3 strategies small business owners are using to get their SBA stimulus loans faster
Subscribe to Outbreak, a daily roundup of stories on the coronavirus pandemic and its impact on global business, delivered free to your inbox.
Small business owner Leah Sherrill is desperate for an SBA loan.
Her preschool and childcare center in Midland, Texas plunged from over 100 kids to around 45 as a result of the coronavirus slowdown. That’s forced her to make difficult decisions like cutting staff hours and laying off two employees. She says her business needs a lifeline, in the form of the forgivable small business loans that is part of the $2.2 trillion coronavirus stimulus bill. But the program’s rollout has been messy and confusing, and businesses are losing precious days as they try to navigate the process. Fortune spoke to Sherrill and other small business owners currently going through the loan application process to learn about what they’re doing to increase their odds of getting paid sooner rather than later.
Make multiple loan applications

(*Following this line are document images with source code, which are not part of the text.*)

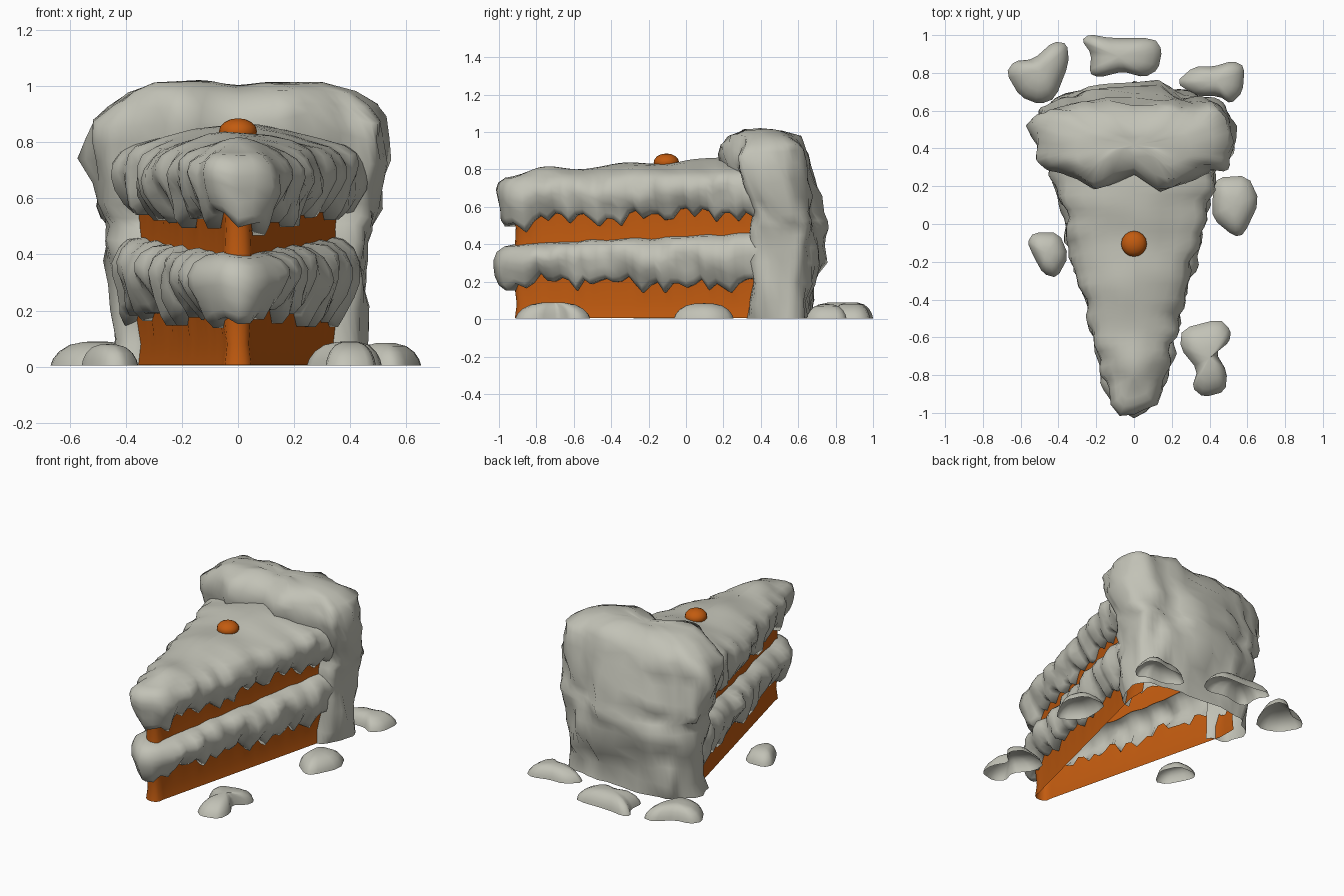
import bpy, bmesh, math
from mathutils import Vector, noise

if "Cube" in bpy.data.objects:
    bpy.data.objects.remove(bpy.data.objects["Cube"])


def material(name, rgb):
    m = bpy.data.materials.new(name)
    m.diffuse_color = (*rgb, 1)
    m.use_nodes = True
    m.node_tree.nodes["Principled BSDF"].inputs["Base Color"].default_value = m.diffuse_color
    return m


CREAM = material("pale frosting", (0.54, 0.54, 0.47))
ORANGE = material("orange sponge", (0.54, 0.105, 0.005))


def loft(name, rows, mat, closed=False, skip=None):
    """Skin a list of point rows (clockwise from above, bottom to top)."""
    n = len(rows[0])
    verts = [Vector(p) for r in rows for p in r]
    faces = []
    for j in range(len(rows) - 1):
        for i in range(n if closed else n - 1):
            k = (i + 1) % n
            f = (j * n + i, (j + 1) * n + i, (j + 1) * n + k, j * n + k)
            c = sum((verts[v] for v in f), Vector()) / 4
            if not (skip and skip(c)):
                faces.append(f)
    me = bpy.data.meshes.new(name)
    me.from_pydata(verts, [], faces)
    me.materials.append(mat)
    bm = bmesh.new()
    bm.from_mesh(me)
    bmesh.ops.remove_doubles(bm, verts=bm.verts, dist=0.0005)
    bm.to_mesh(me)
    bm.free()
    me.shade_smooth()
    ob = bpy.data.objects.new(name, me)
    bpy.context.collection.objects.link(ob)
    return ob


def lump(p, freq, amp, seed=0.0):
    return noise.noise(Vector(p) * freq + Vector((seed, seed, seed))) * amp


def lerp(a, b, t):
    return a + (b - a) * t


# Wedge outline: right side, rounded tip, left side, as (x, y, normal x, normal y)
STEPS = 36
right = []
for i in range(STEPS):
    y = lerp(0.52, -0.85, i / (STEPS - 1))
    right.append((0.265 + 0.25 * min(y, 0.4), y, 0.97, -0.243))
tip = []
for i in range(1, 6):
    a = math.radians(lerp(-14, -166, i / 6))
    tip.append((0.06 * math.cos(a), -0.855 + 0.06 * math.sin(a), math.cos(a), math.sin(a)))
path = right + tip + [(-x, y, -nx, ny) for x, y, nx, ny in reversed(right)]


def drip(i, base, seed):
    x, y = path[i][:2]
    s = i * 0.041 + lump((x, y, 0), 5, 0.08, seed)
    low_tip = 0.03 if y < -0.8 else 0
    return base - low_tip + 0.06 * abs(math.sin(math.pi * s / 0.13)) + lump((x, y, 0), 6, 0.07, seed)


def at(i, off, z, rough=0.0, seed=0.0):
    x, y, nx, ny = path[i]
    if rough:
        off *= 1 + 0.12 * math.cos(2 * math.pi * i * 0.041 / 0.16 + seed)
        off += lump((x + nx * off, y, z), 8, rough, seed)
        off *= max(0.2, min(1, (0.52 - y) / 0.16))  # taper into the back frosting
    return (x + nx * off, y + ny * off, z)


N = range(len(path))
low = [drip(i, 0.148, 3.1) for i in N]
high = [drip(i, 0.505, 8.7) for i in N]
mid_top = [0.40 + 0.06 * (path[i][1] + 0.9) / 1.3 + lump((path[i][0], path[i][1], 0), 9, 0.015)
           for i in N]

# Sponge walls: open shells whose upper edge follows the drips
loft("lower_sponge", [[at(i, 0, 0.005) for i in N],
                      [at(i, -0.01, 0.08) for i in N],
                      [at(i, 0, low[i] + 0.015) for i in N]], ORANGE)
loft("upper_sponge", [[at(i, 0.0, mid_top[i] - 0.02) for i in N],
                      [at(i, -0.005, 0.49) for i in N],
                      [at(i, 0, high[i] + 0.015) for i in N]], ORANGE)

# Middle frosting: bulging band with a dripping lower edge
mid_profile = [(0, 0.02), (0.035, 0.02), (0.06, 0.14), (0.083, 0.34), (0.097, 0.52),
               (0.097, 0.68), (0.08, 0.85), (0.045, 0.97), (0, 1.0)]
loft("middle_frosting",
     [[at(i, o, lerp(low[i], mid_top[i], t), 0.035 if o else 0, 2.0) for i in N]
      for o, t in mid_profile], CREAM)

# Top frosting: same band, then rows closing on the centre ridge
top_profile = [(0, 0.02), (0.035, 0.02), (0.06, 0.14), (0.083, 0.34), (0.095, 0.52),
               (0.095, 0.68), (0.08, 0.84), (0.045, 0.96)]
rim = [0.765 + 0.03 * (path[i][1] + 0.9) for i in N]
rows = [[at(i, o, lerp(high[i], rim[i], t), 0.035 if o else 0, 6.0) for i in N]
        for o, t in top_profile]
edge = rows[-1]
for f in (0.75, 0.45, 0.2, 0.0):
    row = []
    for x, y, z in edge:
        y2 = y if y > -0.8 else lerp(-0.8, y, f)
        ridge = 0.792 + 0.065 * (y2 + 0.9) / 1.1 + 0.008 * math.sin(y2 * 15)
        row.append((x * f, y2, lerp(ridge, z, f * f) + lump((x * f, y2, 0), 6, 0.012)))
    rows.append(row)
loft("top_frosting", rows, CREAM)

# Back frosting with its thick roll: (z, half width, back y, front y)
back_profile = [(0.003, .44, .66, .32), (.1, .44, .675, .32), (.2, .445, .68, .32),
                (.3, .455, .69, .32), (.38, .455, .69, .32), (.44, .45, .69, .32),
                (.49, .455, .70, .32), (.53, .505, .69, .33), (.58, .52, .685, .32),
                (.66, .515, .685, .29), (.75, .54, .67, .25), (.82, .53, .66, .22),
                (.88, .505, .65, .215), (.93, .475, .625, .23),
                (.98, .41, .57, .27), (1.01, .30, .51, .33), (1.018, .15, .46, .39),
                (1.012, 0, .42, .42)]
rows = []
M = 56
for z, a, back, front in back_profile:
    row = []
    cy, b = (back + front) / 2, (back - front) / 2
    for i in range(M):
        t = -2 * math.pi * i / M
        c, s = math.cos(t), math.sin(t)
        x = a * math.copysign(abs(c) ** 0.6, c)
        y = cy + b * math.copysign(abs(s) ** 0.6, s)
        if a:
            k = lump((x, y, z), 6, 0.05, 4.0) + lump((x, y, z), 11, 0.035, 9.0)
            x += c * k
            y += s * k
            if z > 0.7 and s < 0:
                y -= s * 0.03 * math.cos(15.7 * x) * min(1, a / 0.4)
            if s > 0:  # swelling in the middle of the back
                y += s * 0.075 * math.exp(-(x / 0.22) ** 2 - ((z - 0.5) / 0.2) ** 2)
        dz = 0 if z < 0.05 else lump((x, y, z), 5, 0.04, 1.0) * (1 if z < 0.9 else 0.4)
        if z > 0.9:
            dz -= 0.018 * math.exp(-(x / 0.08) ** 2)
        row.append((x, y, z + dz))
    rows.append(row)
loft("back_frosting", rows, CREAM, closed=True,
     skip=lambda c: c.y < 0.42 and abs(c.x) < 0.31 and c.z < 0.7)

# Orange decoration on top
bpy.ops.mesh.primitive_uv_sphere_add(segments=16, ring_count=8, radius=0.068,
                                     location=(0, -0.105, 0.838))
ball = bpy.context.object
ball.name = "top_decoration"
ball.scale.z = 0.7
ball.data.materials.append(ORANGE)
ball.data.shade_smooth()


# Frosting blobs on the table: hollow domes over a hand-drawn outline
def blob(name, outline, height=0.09):
    cx = sum(p[0] for p in outline) / len(outline)
    cy = sum(p[1] for p in outline) / len(outline)
    soft = []
    for p, q in zip(outline, outline[1:] + outline[:1]):  # round the corners
        for t in (0.2, 0.8):
            soft.append((cx + (lerp(p[0], q[0], t) - cx) * 1.04,
                         cy + (lerp(p[1], q[1], t) - cy) * 1.04))
    prof = [(1, 0.05), (0.95, 0.3), (0.82, 0.6), (0.6, 0.86), (0.3, 0.98), (0, 1)]
    loft(name, [[(cx + (x - cx) * f, cy + (y - cy) * f, height * h) for x, y in soft]
                for f, h in prof], CREAM, closed=True)


blob("blob_back_left", [(-.67, .80), (-.63, .86), (-.53, .87), (-.43, .96), (-.36, .95),
                        (-.35, .85), (-.42, .67), (-.5, .64), (-.6, .68)])
blob("blob_back", [(-.27, .97), (-.23, 1), (-.12, .98), (.1, .98), (.14, .92), (.12, .82),
                   (.05, .78), (-.06, .81), (-.18, .78), (-.23, .8), (-.22, .9)])
blob("blob_back_right", [(.23, .75), (.32, .83), (.42, .83), (.52, .86), (.58, .83),
                         (.57, .7), (.51, .64), (.45, .68), (.33, .68)], 0.08)
blob("blob_right", [(.44, .24), (.6, .25), (.66, .12), (.58, -.05), (.53, -.06),
                    (.42, .03), (.42, .15)], 0.085)
blob("blob_left", [(-.56, -.1), (-.53, -.05), (-.4, -.05), (-.35, -.17), (-.41, -.28),
                   (-.48, -.26), (-.53, -.17)], 0.08)
blob("blob_front_right", [(.26, -.56), (.45, -.51), (.51, -.57), (.5, -.63), (.43, -.68),
                          (.49, -.78), (.48, -.88), (.37, -.91), (.31, -.86), (.34, -.77),
                          (.25, -.66)])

For Sherrill, her biggest a-ha was not to put all her eggs in one basket. She has applications in at five different banks for the loans. She’s not the only one. Several small business owners told Fortune they’ve applied for the loans at multiple banks in hopes of speeding up approval and getting the funds sooner. Once approved, Sherrill says she’d cancel the other applications. “We’re losing money. We don’t know how much longer we can hold on … This PPP loan could be game changer for us,” she says.
When applications for the Paycheck Protection Program loans opened on Friday, many banks were still figuring out the nuances of the loans and weren’t ready for the rush of applications. That delay caused business owners like Sherrill to turn to banks they’ve never patronized before in an attempt to speed up getting their chunk of the $349 billion set aside for the loans, which can forgiven if used for things like payroll and rent.
One banking industry source told Fortune they don’t have a problem with business owners applying at multiple banks for PPP loans, and it isn’t any different than a customer shopping around for a loan in normal times. But not everyone was as supportive.
“It is really unfair for the banks. I would discourage people from doing that,” said Frank Sorrentino, CEO of ConnectOne Bank based in New Jersey. It could end up bogging down the whole application process, he says. “They could impact other people. Just like with the toilet paper [run], don’t take more than you need.”
But some desperate small business owners, who have businesses like hotels and restaurants that have been hit hardest by the coronavirus slowdown, are willing to go to great lengths to speed up getting the funds. Including dumping their long-time trusted banks for credit unions or banks that can get them the money fastest.
“Last week was one of the most turbulent and chaotic weeks in my career. There were so many rumors on how the program was going to be set and what paperwork was needed” said Matthew Roger, a certified public accountant who owns his firm in New Orleans. He has more than 50 small business clients who were scrambling to figure out what documents and information they needed to apply.
Roger, who also applied for the Paycheck Protection Program loan for his own firm, advises that when submitting applications that small business owners make sure they are correctly calculating their average monthly payroll cost. That average payroll cost includes things like salaries and bonuses, but also retirement benefits, parental leave and health care benefits. This average monthly payroll cost is multiplied by 2.5 to determine how much the business can borrow (topping out at $10 million).
But it’s easy for employers to incorrectly calculate their average monthly cost—given the calculation’s nuances. For example, the portion of employee salary in excess of $100,000 is excluded from the payroll calculation. If small businesses incorrectly calculates average payroll, banks could ask them to resubmit their paperwork, thus delaying the funds, says Charlie Epstein, a financial advisor and author of Paychecks for Life. And if businesses leave out costs from their average payroll figures, it means they’d get a smaller loan than would otherwise be possible.
Get your lender’s credit department on the phone
Small business owners and bankers told Fortune it’s helpful to speak with someone from the bank before applying.
If at all possible, “make sure you speak with the credit officer of your bank—that is the person who must approve the PPP loan. Get on the phone with them and walk through your calculations,” Epstein said. He recommends borrowers be kind to the credit officer. This person will help small business owners make sure they didn’t make an application mistake—which would slow down funds—and is the person who submits the loan through the bank portal and gets an approval code.
And after that? Small business owners like Sherrill then just have to cross their fingers and wait—hopefully not too much longer.
More must-read finance coverage from Fortune:
—What small businesses applying to the SBA’s Paycheck Protection Program need to know
—The banks and lenders accepting SBA Paycheck Protection Program loan applications
—JP Morgan’s Jamie Dimon lays out a future worse than 2008 in his annual letter
—Are we headed for a depression? Economists weigh in
—Listen to Leadership Next, a Fortune podcast examining the evolving role of CEO
—VIDEO: 401(k) withdrawal penalties waived for anyone hurt by COVID-19
Subscribe to Fortune’s Bull Sheet for no-nonsense finance news and analysis daily.